INFO command returns a lot of useful information about the health and performance of running Redis instances. You can also use the metrics provided by the
INFO command to calculate important Redis metrics.
INFO command provides you with information on the following ten sections:
If Redis is running as an instance on your machine, you can access the following stats easily. For example, below is a snapshot of using the
INFO command with the

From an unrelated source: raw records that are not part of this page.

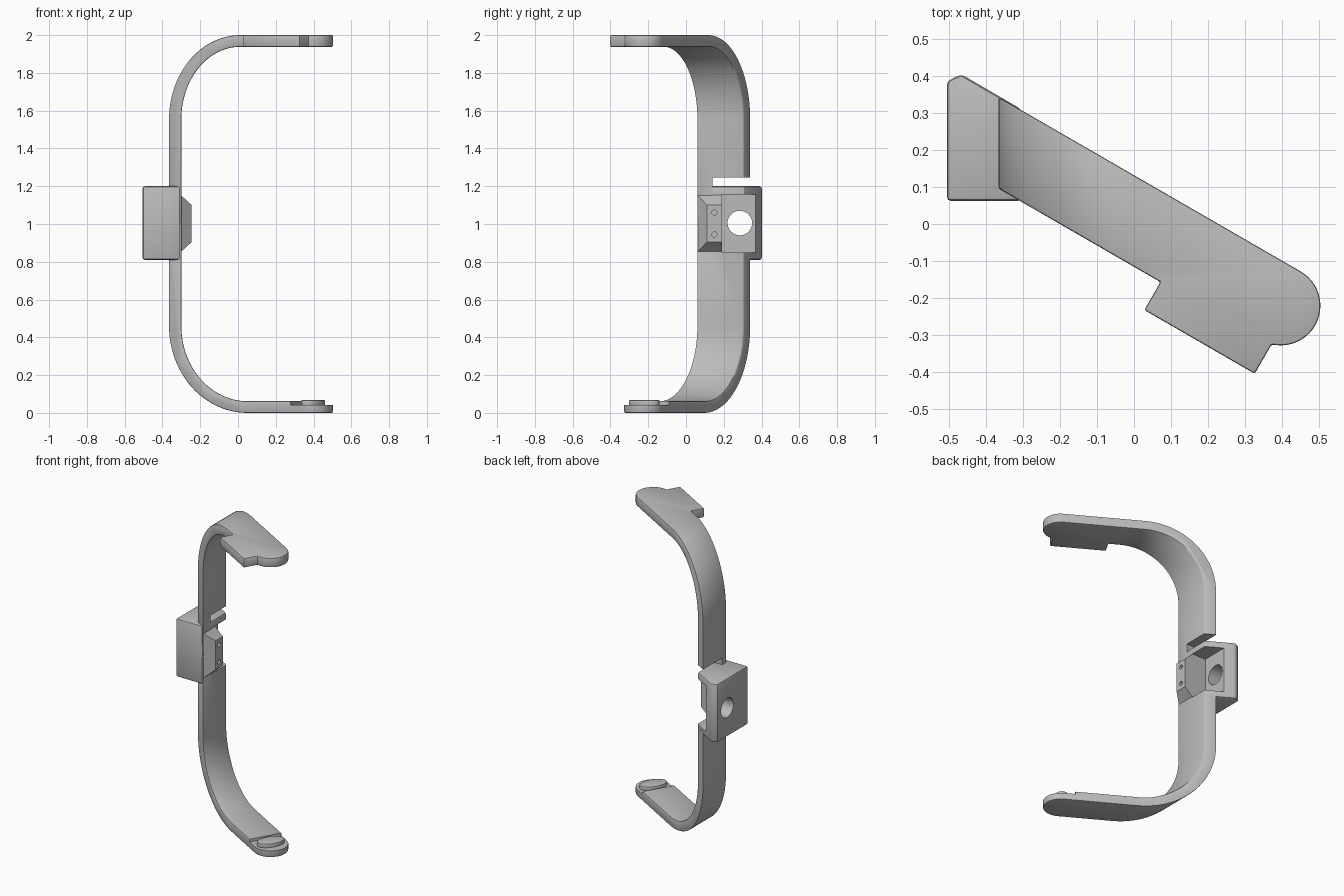
import bpy, bmesh, math
from mathutils import Vector

cube = bpy.data.objects.get("Cube")
if cube:
    bpy.data.objects.remove(cube, do_unlink=True)

grey = bpy.data.materials.new("plain_grey")
grey.use_nodes = True
grey.diffuse_color = (0.5, 0.5, 0.5, 1)
grey.node_tree.nodes["Principled BSDF"].inputs["Base Color"].default_value = (0.5, 0.5, 0.5, 1)

C, S = math.cos(math.pi / 6), math.sin(math.pi / 6)


def plan(u, v):
    """Point in the strap's own direction, turned 30 degrees about z."""
    return u * C + v * S, -u * S + v * C


def loft(name, ring_a, ring_b):
    """Closed solid between two matching rings of points."""
    bm = bmesh.new()
    a = [bm.verts.new(p) for p in ring_a]
    b = [bm.verts.new(p) for p in ring_b]
    bm.faces.new(a)
    bm.faces.new(b[::-1])
    for i in range(len(a)):
        j = (i + 1) % len(a)
        bm.faces.new((a[i], b[i], b[j], a[j]))
    bmesh.ops.recalc_face_normals(bm, faces=bm.faces)
    mesh = bpy.data.meshes.new(name)
    bm.to_mesh(mesh)
    bm.free()
    obj = bpy.data.objects.new(name, mesh)
    mesh.materials.append(grey)
    bpy.context.collection.objects.link(obj)
    return obj


def prism_z(name, pts, z0, z1):
    return loft(name, [(x, y, z0) for x, y in pts], [(x, y, z1) for x, y in pts])


def box(name, x, y, z):
    return prism_z(name, [(x[0], y[0]), (x[1], y[0]), (x[1], y[1]), (x[0], y[1])], *z)


def rod_x(name, y, z, r, x0, x1, n=32):
    ring = [(y + r * math.cos(2 * math.pi * i / n), z + r * math.sin(2 * math.pi * i / n))
            for i in range(n)]
    return loft(name, [(x0, p, q) for p, q in ring], [(x1, p, q) for p, q in ring])


def activate(obj):
    bpy.ops.object.select_all(action='DESELECT')
    obj.select_set(True)
    bpy.context.view_layer.objects.active = obj


def boolean(obj, cutter, operation='DIFFERENCE'):
    cutter.hide_render = True
    activate(obj)
    mod = obj.modifiers.new("cut", 'BOOLEAN')
    mod.operation, mod.object, mod.solver = operation, cutter, 'EXACT'
    bpy.ops.object.modifier_apply(modifier=mod.name)
    bpy.data.objects.remove(cutter, do_unlink=True)


def bevel(obj, width):
    activate(obj)
    mod = obj.modifiers.new("soft_edges", 'BEVEL')
    mod.width, mod.segments = width, 2
    mod.limit_method, mod.angle_limit = 'ANGLE', math.radians(40)
    mod.use_clamp_overlap = False
    bpy.ops.object.modifier_apply(modifier=mod.name)


def finish(obj):
    activate(obj)
    bpy.ops.object.shade_smooth_by_angle(angle=math.radians(30))


# Strap halves: a bent side profile trimmed by a slanted, round-ended outline
V0, V1 = -0.1, 0.114
END_U, END_R = 0.453, (V1 - V0) / 2
MID_V = (V0 + V1) / 2


def strap_half(name, side, z_end, cx, cz, tab):
    def arc(x_wall, z_flat, n=24):
        rx, rz = cx - x_wall, abs(z_flat - cz)
        return [(cx - rx * math.cos(t), cz + side * rz * math.sin(t))
                for t in (math.pi / 2 * i / n for i in range(n + 1))]
    z_in = z_end - side * 0.062
    profile = [(-0.365, 1)] + arc(-0.365, z_end) + [(0.8, z_end), (0.8, z_in)]
    profile += arc(-0.3, z_in)[::-1] + [(-0.3, 1)]
    strap = loft(name, [(x, -1, z) for x, z in profile], [(x, 1, z) for x, z in profile])

    outline, start = [(-0.8, V0)], -math.pi / 2
    if tab:
        outline += [(0.14, V0), (0.14, -0.187), (0.484, -0.187)]
        start = -math.acos(0.031 / END_R)
    for i in range(25):
        t = start + (math.pi / 2 - start) * i / 24
        outline.append((END_U + END_R * math.cos(t), MID_V + END_R * math.sin(t)))
    outline.append((-0.8, V1))
    trim = prism_z("outline_cutter", [plan(*p) for p in outline], -0.5, 2.5)
    boolean(strap, trim, 'INTERSECT')
    bevel(strap, 0.006)
    return strap


def pocket():
    return box("pocket_cutter", (-0.405, 0.1), (0.19, 0.7), (0.85, 1.155))


upper = strap_half("upper_strap", 1, 2.0, 0.012, 1.555, True)
boolean(upper, pocket())
boolean(upper, box("slot_cutter", (-0.7, 0), (0.14, 0.7), (1.15, 1.245)))
finish(upper)

lower = strap_half("lower_strap", -1, 0.0, 0.05, 0.46, False)
boolean(lower, pocket())
# Stepped lower tip with an oval boss
step = [plan(u, v) for u, v in ((0.38, -0.3), (0.7, -0.3), (0.7, 0.3), (0.38, 0.3))]
boolean(lower, prism_z("step_cutter", step, 0.043, 0.2))
finish(lower)

oval = [plan(0.455 + 0.052 * math.cos(t), MID_V + 0.088 * math.sin(t))
        for t in (2 * math.pi * i / 32 for i in range(32))]
boss = prism_z("tip_boss", oval, 0.035, 0.068)
bevel(boss, 0.005)
finish(boss)

# Mounting block with an open pocket and a through hole
edge_y = (0.116 + 0.302 * S) / C
block = prism_z("mounting_block", [(-0.505, 0.062), (-0.505, 0.385), (-0.466, 0.404),
                                   (-0.302, edge_y), (-0.302, 0.062)], 0.81, 1.2)
bevel(block, 0.012)
boolean(block, pocket())
boolean(block, rod_x("hole_cutter", 0.285, 1.005, 0.065, -0.7, -0.2))
finish(block)

# Tapered pad beside the pocket, with two pin holes
base = [(0.06, 0.85), (0.19, 0.85), (0.19, 1.155), (0.06, 1.155)]
face = [(0.11, 0.905), (0.19, 0.905), (0.19, 1.1), (0.11, 1.1)]
pad = loft("tapered_pad", [(-0.305, y, z) for y, z in base], [(-0.245, y, z) for y, z in face])
for z in (0.945, 1.06):
    boolean(pad, rod_x("pin_hole_cutter", 0.15, z, 0.014, -0.285, -0.2, 16))
finish(pad)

~ redis-cli 127.0.0.1:6379> info server # Server redis_version:7.0.3 redis_git_sha1:00000000 redis_git_dirty:0 redis_build_id:b50a789ee26ce984 redis_mode:standalone os:Darwin 20.6.0 arm64 arch_bits:64 monotonic_clock:POSIX clock_gettime multiplexing_api:kqueue atomicvar_api:c11-builtin gcc_version:4.2.1 process_id:466 process_supervised:no run_id:05cc64e171ca4cf1febf78e6048c335454ba6e62 tcp_port:6379 server_time_usec:1658387280157495 uptime_in_seconds:90282 uptime_in_days:1 hz:10 configured_hz:10 lru_clock:14220112 executable:/opt/homebrew/opt/redis/bin/redis-server config_file:/opt/homebrew/etc/redis.conf io_threads_active:0 127.0.0.1:6379>
Redis 2.8.13 and above comes with Redis Latency Monitor. You can use it to check and troubleshoot possible latency problems. The first step toward enabling the Latency monitor is to set a latency threshold. The configuration takes a threshold value in milliseconds, and logs all events that block the server for more than 100 milliseconds.
You can enable the latency monitor at runtime in a production server with the following command:
CONFIG SET latency-monitor-threshold 100
Once the configuration is done, you can interact with the Latency monitor using a set of
LATENCY LATEST- returns the latest latency samples for all events.
LATENCY HISTORY- returns latency time series for a given event.
LATENCY RESET- resets latency time series data for one or more events.
LATENCY GRAPH- renders an ASCII-art graph of an event's latency samples.
LATENCY DOCTOR- replies with a human-readable latency analysis report.
Redis slowlog can be used to trace and debug Redis databases. You can use this command from the
redis-cli. It helps you to identify queries that took more than a specified execution time. Here’s how to use it:
127.0.0.1:6379> slowlog help 1) SLOWLOG <subcommand> [<arg> [value] [opt] ...]. Subcommands are: 2) GET [<count>] 3) Return top <count> entries from the slowlog (default: 10, -1 mean all). 4) Entries are made of: 5) id, timestamp, time in microseconds, arguments array, client IP and port, 6) client name 7) LEN 8) Return the length of the slowlog. 9) RESET 10) Reset the slowlog. 11) HELP 12) Prints this help. 127.0.0.1:6379>
In this post, we went over some key Redis monitoring metrics. Redis provides a number of in-built tools to access performance snapshots. It is helpful in case of quick check-in or debugging. But you need a dedicated monitoring system to keep track of how your Redis instances are performing over time.
A monitoring tool that allows you to store, query, and visualize Redis monitoring metrics can help you debug performance issues quickly. For modern applications based on a distributed architecture, it is important to correlate your Redis metrics with the rest of the application infrastructure.
You can set up Redis monitoring using open source APM - SigNoz. SigNoz is built to support OpenTelemetry, which is becoming the world standard for instrumenting cloud-native applications.
In the following post, we guide you on how to setup Redis monitoring using OpenTelemetry and Signoz: